Tara Mobasher and Tanya Parker, Unity in Action Magazine 2/20/21
Less than 6 months into the pandemic, Americans who spent last year struggling to survive and pay off debt in a declining economy, could have potentially seen lower FICO credit scores due to the launch of its latest model – FICO10. The change knowingly resulted in a greater economic divide as high credit scores would likely go higher and lower scores would likely go lower.
As total household debt in the United States was maintained at $13.95 trillion as of September 2019, COVID-19 made its way to the United States within the following months, eventually shutting down the economy.
During this time, FICO guessed that around 80 million consumers would observe a change in their credit score of 20 or more points either upward or downward, favoring those who are not late on their payments.
Those who make on-time payments will ultimately see higher credit scores.
With just one missed payment a creditor’s FICO10 score could drop over 40 points, which would cause difficulties for homeowners who are late on their payments.

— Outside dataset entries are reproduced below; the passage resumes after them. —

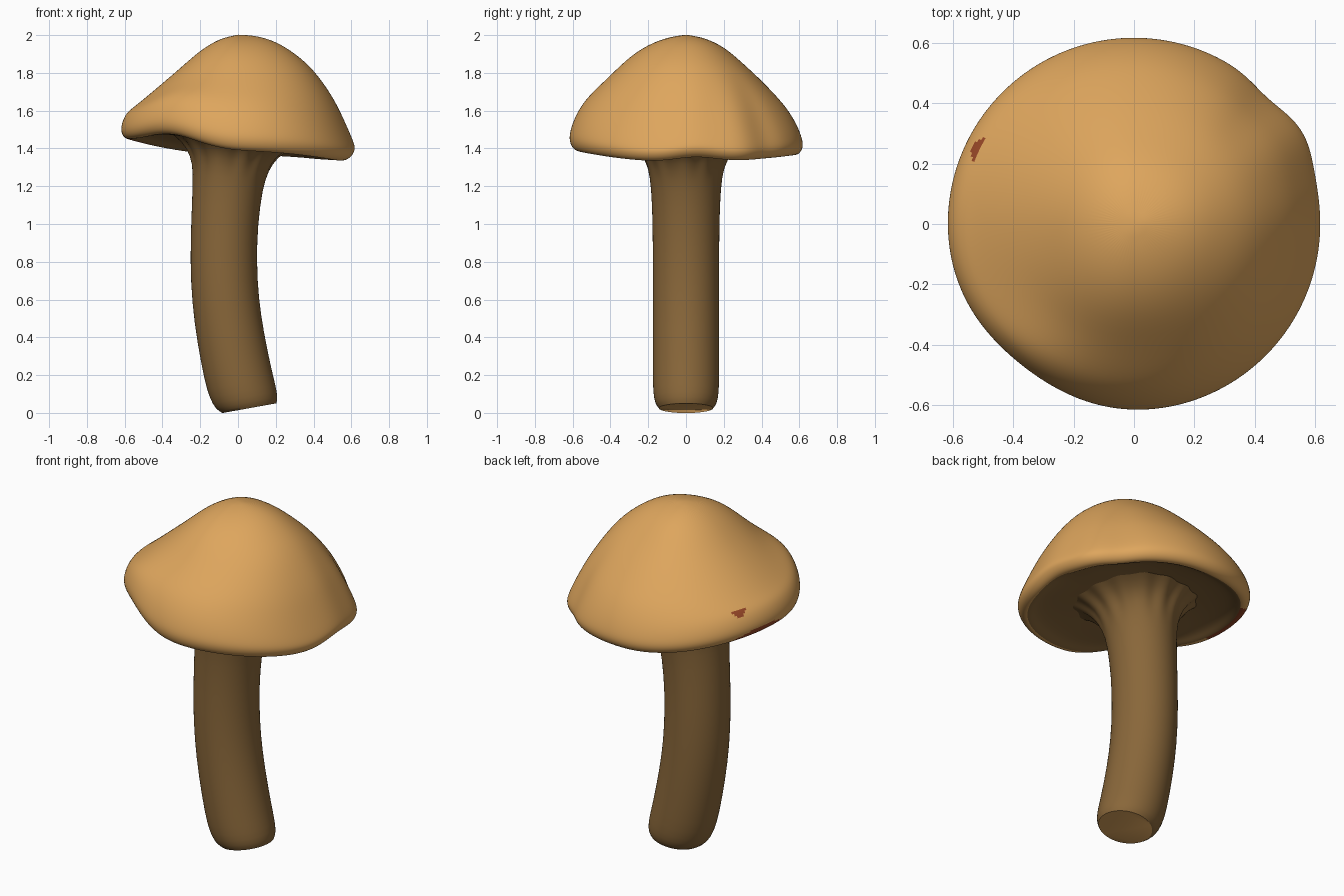
import bpy, bmesh, math
from mathutils import Vector

if "Cube" in bpy.data.objects:
    bpy.data.objects.remove(bpy.data.objects["Cube"])


def material(name, rgb):
    m = bpy.data.materials.new(name)
    m.diffuse_color = (*rgb, 1)
    m.use_nodes = True
    m.node_tree.nodes["Principled BSDF"].inputs["Base Color"].default_value = m.diffuse_color
    return m


TAN = material("tan_cap", (0.73, 0.38, 0.11))
BROWN = material("brown_stem", (0.25, 0.135, 0.042))
RED = material("red_spot", (0.31, 0.062, 0.02))
SEG = 72


def bump(angle, centre, width):
    """Soft bump around a compass angle, in degrees."""
    d = (angle - centre + 180) % 360 - 180
    return math.exp(-(d / width) ** 2)


def loft(name, rings, mats, pole=None):
    """Join rings of points into a skin, then smooth it by subdivision."""
    bm = bmesh.new()
    loops = [[bm.verts.new(p) for p in ring] for ring in rings]
    for a, b in zip(loops, loops[1:]):
        for i in range(SEG):
            j = (i + 1) % SEG
            bm.faces.new((a[i], a[j], b[j], b[i]))
    if pole:
        top = bm.verts.new(pole)
        for i in range(SEG):
            bm.faces.new((top, loops[0][(i + 1) % SEG], loops[0][i]))
    raw = bpy.data.meshes.new(name)
    bm.normal_update()
    bm.to_mesh(raw)
    bm.free()
    ob = bpy.data.objects.new(name, raw)
    bpy.context.collection.objects.link(ob)
    sub = ob.modifiers.new("smooth", 'SUBSURF')
    sub.levels = sub.render_levels = 2 if pole else 1
    deps = bpy.context.evaluated_depsgraph_get()
    fine = bpy.data.meshes.new_from_object(ob.evaluated_get(deps))
    ob.modifiers.clear()
    ob.data = fine
    fine.materials.clear()
    for m in mats:
        fine.materials.append(m)
    return ob


# Cap: radius, then heights to the right, back, left and front
CAP = [
    (.10, 1.996, 1.985, 1.980, 1.987),
    (.20, 1.967, 1.940, 1.920, 1.950),
    (.30, 1.905, 1.852, 1.830, 1.885),
    (.40, 1.820, 1.760, 1.745, 1.787),
    (.50, 1.665, 1.655, 1.660, 1.690),
    (.55, 1.555, 1.590, 1.620, 1.630),
    (.59, 1.460, 1.520, 1.590, 1.560),
    (.615, 1.400, 1.455, 1.540, 1.490),
    (.622, 1.370, 1.410, 1.490, 1.440),
    (.605, 1.338, 1.375, 1.455, 1.395),
    (.575, 1.322, 1.360, 1.445, 1.380),
    (.545, 1.335, 1.375, 1.457, 1.395),
    (.51, 1.365, 1.400, 1.475, 1.415),
    (.40, 1.390, 1.425, 1.485, 1.430),
    (.28, 1.410, 1.440, 1.480, 1.440),
    (.15, 1.440, 1.460, 1.470, 1.460),
]


def cap_point(row, deg):
    r, heights = row[0], row[1:]
    a = math.radians(deg)
    z = sum(h * max(0, math.cos(a - k * math.pi / 2)) ** 2
            for k, h in enumerate(heights))
    # wavy rim
    w = min(1, max(0, (r - .42) / .16))
    z += w * (.07 * bump(deg, -128, 25) + .03 * bump(deg, 5, 15))
    r += w * (-.02 * bump(deg, -128, 25) + .02 * bump(deg, 28, 10)
              - .012 * bump(deg, 44, 8))
    return Vector((r * math.cos(a), r * math.sin(a), z))


angles = [i * 360 / SEG for i in range(SEG)]
cap = loft("cap", [[cap_point(row, d) for d in angles] for row in CAP],
           [TAN, BROWN, RED], pole=(0, 0, 2.003))

# Cap colours: brown underside, red spot and red stain on the lower rim
for p in cap.data.polygons:
    c = p.center
    r, deg = math.hypot(c.x, c.y), math.degrees(math.atan2(c.y, c.x)) % 360
    low = cap_point(CAP[10], deg).z
    p.material_index = 0
    if p.normal.z < -0.3 and r < .565:
        p.material_index = 1
    elif c.z > 1.5 and math.hypot(c.x + .48, c.y - .23) < .06:
        p.material_index = 2
    elif 144 < deg < 189 and r > .565 and \
            c.z < low + .05 * math.sin(math.pi * (deg - 144) / 45):
        p.material_index = 2

# Stem: centre x, height, radius and tilt of each ring
STEM = [
    (.060, .025, .143, .18), (.047, .050, .164, .19), (.025, .110, .174, .20),
    (.000, .200, .176, .20), (-.040, .400, .176, .15), (-.068, .600, .176, .08),
    (-.077, .800, .176, 0), (-.072, 1.00, .176, -.05), (-.055, 1.20, .184, -.08),
    (-.040, 1.30, .200, -.10), (-.030, 1.38, .235, -.10),
    (-.020, 1.43, .300, -.10), (-.010, 1.46, .360, -.10),
]


def stem_point(row, deg):
    cx, z, r, tilt = row
    a = math.radians(deg)
    fold = .035 if z > 1.35 else 0       # gill folds where the stem flares
    r *= 1 + fold * math.sin(14 * a)
    x = r * math.cos(a)
    return Vector((cx + x, r * math.sin(a), z + tilt * x))


stem = loft("stem", [[stem_point(row, d) for d in angles] for row in STEM],
            [BROWN, TAN])

# Pale cut face at the foot of the stem
bm = bmesh.new()
bm.from_mesh(stem.data)
foot = [e for e in bm.edges if e.is_boundary and e.verts[0].co.z < .2]
face = bmesh.ops.contextual_create(bm, geom=foot)["faces"]
bmesh.ops.recalc_face_normals(bm, faces=bm.faces)
for f in face:
    f.material_index = 1
    if f.normal.z > 0:
        bmesh.ops.reverse_faces(bm, faces=bm.faces)
bm.to_mesh(stem.data)
bm.free()

# Consistent outward normals on the cap, smooth shading on both
bm = bmesh.new()
bm.from_mesh(cap.data)
bm.faces.ensure_lookup_table()
if max(bm.faces, key=lambda f: f.calc_center_median().z).normal.z < 0:
    bmesh.ops.reverse_faces(bm, faces=bm.faces)
    bm.normal_update()
    # repeat the underside rule now that normals face outward
    for f in bm.faces:
        c = f.calc_center_median()
        if f.material_index < 2:
            f.material_index = int(f.normal.z < -.3 and math.hypot(c.x, c.y) < .565)
bm.to_mesh(cap.data)
bm.free()
for ob in (cap, stem):
    for p in ob.data.polygons:
        p.use_smooth = True
    ob.data.set_sharp_from_angle(angle=math.radians(50))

This is particularly concerning for homeowners that will have to qualify for a home loan to refinance after pandemic protections. This is particularly concerning for homeowners that will have to qualify for a home loan to refinance after pandemic mortgage relief ends. Although many banks and lenders use older models, such as the FICO9 model, which was released in 2014, and the FICO8 model, which was launched in 2009, the decision regarding which model to use is ultimately up to them.